I grew up in the deep south, where country music was the soundtrack of life, having a gun was like owning a laptop, and believing in God was a value one could almost absorb from the air. But one day when I was ten, I tried out a little adult freedom, and made a joke at Jesus’ expense. Neither of my parents were strict evangelicals, but they were God-fearing, and so my remark didn’t strike my country dad as funny. That day, the term “Bible belt” took on a whole new meaning for me. I learned there were not only some things you shouldn’t mock, but should positively make you shudder. Like God.

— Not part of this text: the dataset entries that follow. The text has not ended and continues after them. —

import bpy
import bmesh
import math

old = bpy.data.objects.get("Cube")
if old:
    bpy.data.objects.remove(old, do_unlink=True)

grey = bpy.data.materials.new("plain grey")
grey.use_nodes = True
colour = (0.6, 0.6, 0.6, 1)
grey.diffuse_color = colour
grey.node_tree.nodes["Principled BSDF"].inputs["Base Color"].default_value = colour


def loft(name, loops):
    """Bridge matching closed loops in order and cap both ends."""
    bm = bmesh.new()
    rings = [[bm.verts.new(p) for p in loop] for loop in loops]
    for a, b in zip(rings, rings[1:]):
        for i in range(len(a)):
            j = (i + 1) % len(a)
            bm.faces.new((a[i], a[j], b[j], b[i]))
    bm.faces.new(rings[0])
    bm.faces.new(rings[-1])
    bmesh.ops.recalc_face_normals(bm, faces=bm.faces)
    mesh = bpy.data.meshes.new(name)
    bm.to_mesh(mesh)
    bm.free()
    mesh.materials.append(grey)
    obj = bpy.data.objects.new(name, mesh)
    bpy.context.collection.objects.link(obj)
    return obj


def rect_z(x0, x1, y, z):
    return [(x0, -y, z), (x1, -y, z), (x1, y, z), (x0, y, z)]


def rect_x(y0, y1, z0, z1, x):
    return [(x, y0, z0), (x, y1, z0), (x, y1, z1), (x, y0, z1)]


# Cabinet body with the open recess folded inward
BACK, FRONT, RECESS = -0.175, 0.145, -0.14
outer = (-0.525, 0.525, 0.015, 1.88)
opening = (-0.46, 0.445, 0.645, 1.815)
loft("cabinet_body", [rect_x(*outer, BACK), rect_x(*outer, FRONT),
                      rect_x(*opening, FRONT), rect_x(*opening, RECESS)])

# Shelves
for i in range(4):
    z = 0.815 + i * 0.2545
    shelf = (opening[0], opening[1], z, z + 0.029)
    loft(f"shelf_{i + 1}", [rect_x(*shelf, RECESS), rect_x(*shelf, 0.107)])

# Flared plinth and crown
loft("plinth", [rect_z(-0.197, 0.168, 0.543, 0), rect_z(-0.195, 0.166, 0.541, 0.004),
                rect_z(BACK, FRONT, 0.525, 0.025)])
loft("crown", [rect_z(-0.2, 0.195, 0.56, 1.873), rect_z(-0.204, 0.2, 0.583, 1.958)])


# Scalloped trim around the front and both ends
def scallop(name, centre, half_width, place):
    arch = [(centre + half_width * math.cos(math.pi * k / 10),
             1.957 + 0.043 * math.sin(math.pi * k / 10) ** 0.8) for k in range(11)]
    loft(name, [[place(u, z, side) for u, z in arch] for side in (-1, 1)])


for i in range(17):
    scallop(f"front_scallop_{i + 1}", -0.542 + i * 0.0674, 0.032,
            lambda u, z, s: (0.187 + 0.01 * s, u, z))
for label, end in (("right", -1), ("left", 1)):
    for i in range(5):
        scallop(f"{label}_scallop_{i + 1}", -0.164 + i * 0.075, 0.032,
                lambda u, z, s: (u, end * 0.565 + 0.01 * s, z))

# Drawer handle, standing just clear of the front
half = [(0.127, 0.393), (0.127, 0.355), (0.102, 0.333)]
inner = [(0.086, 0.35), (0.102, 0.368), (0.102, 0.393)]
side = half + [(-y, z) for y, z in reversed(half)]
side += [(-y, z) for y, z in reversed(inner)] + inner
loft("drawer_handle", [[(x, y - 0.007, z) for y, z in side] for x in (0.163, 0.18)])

Looking back on it, I actually needed (as we all do), that kind of Lochness Monster faith, because without it, I wouldn’t have even come up to the standard of a demon in my belief about God. Hebrews 11:6 says, “He who comes forward to God must believe that He is…” However, such faith is incomplete. For a while I couldn’t understand this. Christians told me, “You must believe in Jesus,” but it made no sense. I had already believed in Him most of my life, and so it seemed they kept telling me something obvious.
For a while I remained a person who believed and shuddered, without becoming a child of God.
On a couple of occasions I had some bizarre false starts. Like the time I tried keeping the Old Testament dietary regulations of Leviticus. I figured I’d earn points with God by going kosher, but that lasted until, in a chow line, I saw a vat of fried bacon, hot, crispy, and glistening. It was a thing of beauty. My new religious resolve came crashing down, and I probably shouldn’t have expected anything else— not when one-third of my constitution was already pork.
Although I felt pathetic about my failures, I had no idea that my problem was an overage of trust in myself. I had assumed I had no need to receive anything, and that my native will power and cultural faith was enough to forge a new life. But eventually in an hour of great disappointment later on, I ran fresh out of elbow grease, and positive thinking. Without any further reserves, there was nothing left between me and God except a cross with a bloodied Savior on it, and a promise that this was all I needed.
In those terse minutes, I gave up on myself, and received something I’d never had—the Son of God.
That was my experience with one faith and then another. One trembled, the other received.
Which do you have?